_THE PROBLEM_
Find the line with "MID, THICK, THIN = -0.0735, 0.0735, 0.037" in the entries below, then reproduce it and every line after it down to and including the line with "for x, lo, hi, t in stations])", exactly.

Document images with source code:
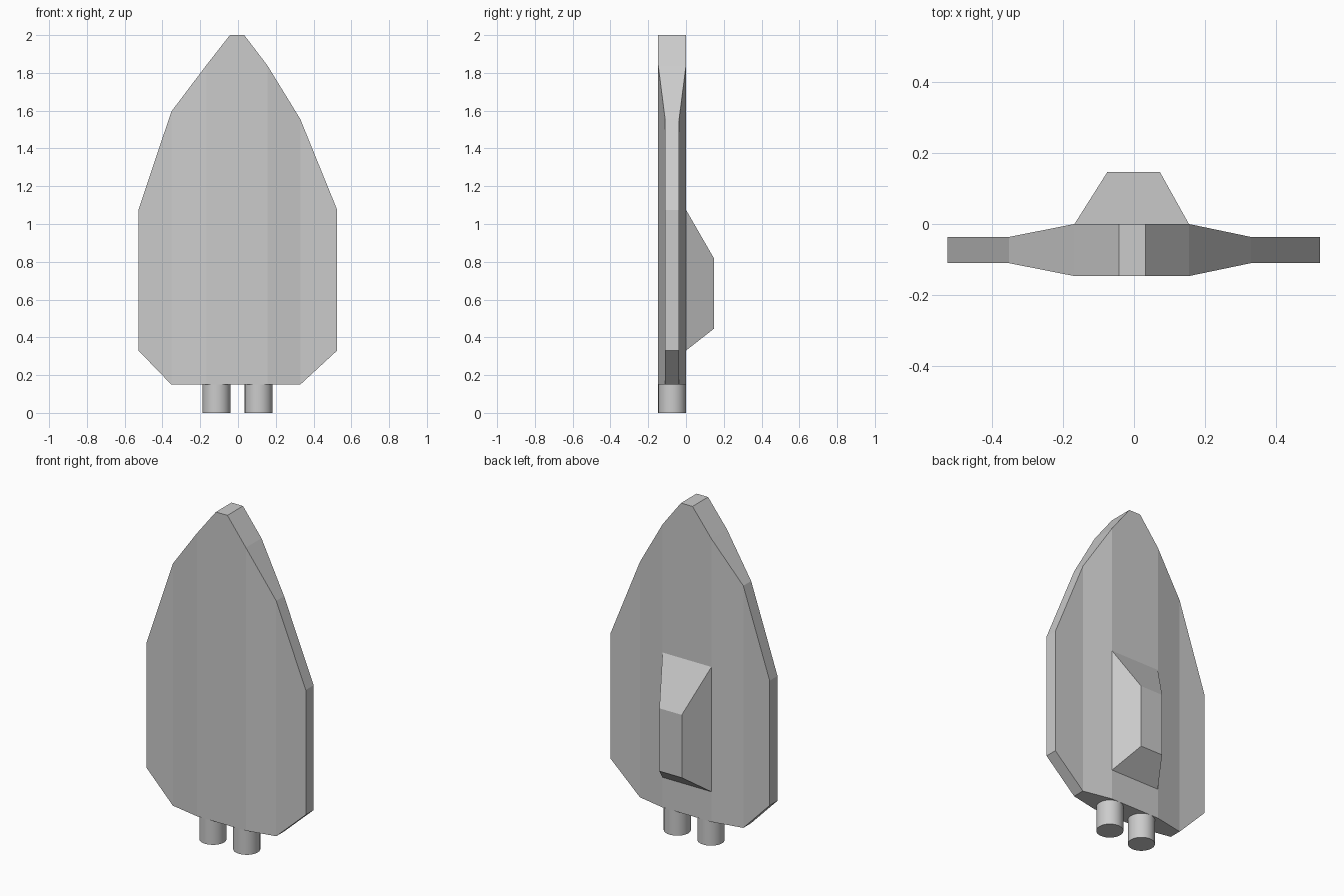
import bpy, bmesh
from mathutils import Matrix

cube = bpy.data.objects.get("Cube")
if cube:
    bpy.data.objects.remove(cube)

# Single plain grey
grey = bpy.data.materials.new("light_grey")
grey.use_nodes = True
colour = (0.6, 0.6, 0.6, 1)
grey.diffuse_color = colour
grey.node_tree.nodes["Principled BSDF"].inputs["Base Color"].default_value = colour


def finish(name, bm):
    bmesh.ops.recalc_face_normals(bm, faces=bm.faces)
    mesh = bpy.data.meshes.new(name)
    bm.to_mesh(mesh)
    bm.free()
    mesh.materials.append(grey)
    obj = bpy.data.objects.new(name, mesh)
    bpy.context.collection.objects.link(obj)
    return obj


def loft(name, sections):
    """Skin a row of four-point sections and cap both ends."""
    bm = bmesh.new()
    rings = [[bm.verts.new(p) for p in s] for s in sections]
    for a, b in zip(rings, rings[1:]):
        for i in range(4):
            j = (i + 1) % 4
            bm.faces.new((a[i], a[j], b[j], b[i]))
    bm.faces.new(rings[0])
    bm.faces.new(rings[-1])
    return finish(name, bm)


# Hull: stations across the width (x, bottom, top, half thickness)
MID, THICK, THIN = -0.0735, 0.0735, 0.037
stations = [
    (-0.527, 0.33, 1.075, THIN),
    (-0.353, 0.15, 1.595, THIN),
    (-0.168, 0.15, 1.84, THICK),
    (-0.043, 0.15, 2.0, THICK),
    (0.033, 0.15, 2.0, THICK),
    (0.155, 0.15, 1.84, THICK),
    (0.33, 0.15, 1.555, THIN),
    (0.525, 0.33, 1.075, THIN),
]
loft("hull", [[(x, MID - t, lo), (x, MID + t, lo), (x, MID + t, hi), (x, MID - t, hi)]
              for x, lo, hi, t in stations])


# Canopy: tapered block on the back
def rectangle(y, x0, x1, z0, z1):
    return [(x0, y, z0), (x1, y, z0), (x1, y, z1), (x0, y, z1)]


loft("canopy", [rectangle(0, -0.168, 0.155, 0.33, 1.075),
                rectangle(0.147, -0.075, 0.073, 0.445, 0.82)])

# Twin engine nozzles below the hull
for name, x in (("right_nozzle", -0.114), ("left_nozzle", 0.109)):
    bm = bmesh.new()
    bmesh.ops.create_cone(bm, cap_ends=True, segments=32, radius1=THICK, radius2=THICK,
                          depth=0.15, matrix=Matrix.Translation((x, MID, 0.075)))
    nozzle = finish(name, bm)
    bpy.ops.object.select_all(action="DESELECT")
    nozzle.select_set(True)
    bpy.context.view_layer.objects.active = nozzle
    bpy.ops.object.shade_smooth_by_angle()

_WRITTEN SOLUTION_
MID, THICK, THIN = -0.0735, 0.0735, 0.037
stations = [
    (-0.527, 0.33, 1.075, THIN),
    (-0.353, 0.15, 1.595, THIN),
    (-0.168, 0.15, 1.84, THICK),
    (-0.043, 0.15, 2.0, THICK),
    (0.033, 0.15, 2.0, THICK),
    (0.155, 0.15, 1.84, THICK),
    (0.33, 0.15, 1.555, THIN),
    (0.525, 0.33, 1.075, THIN),
]
loft("hull", [[(x, MID - t, lo), (x, MID + t, lo), (x, MID + t, hi), (x, MID - t, hi)]
              for x, lo, hi, t in stations])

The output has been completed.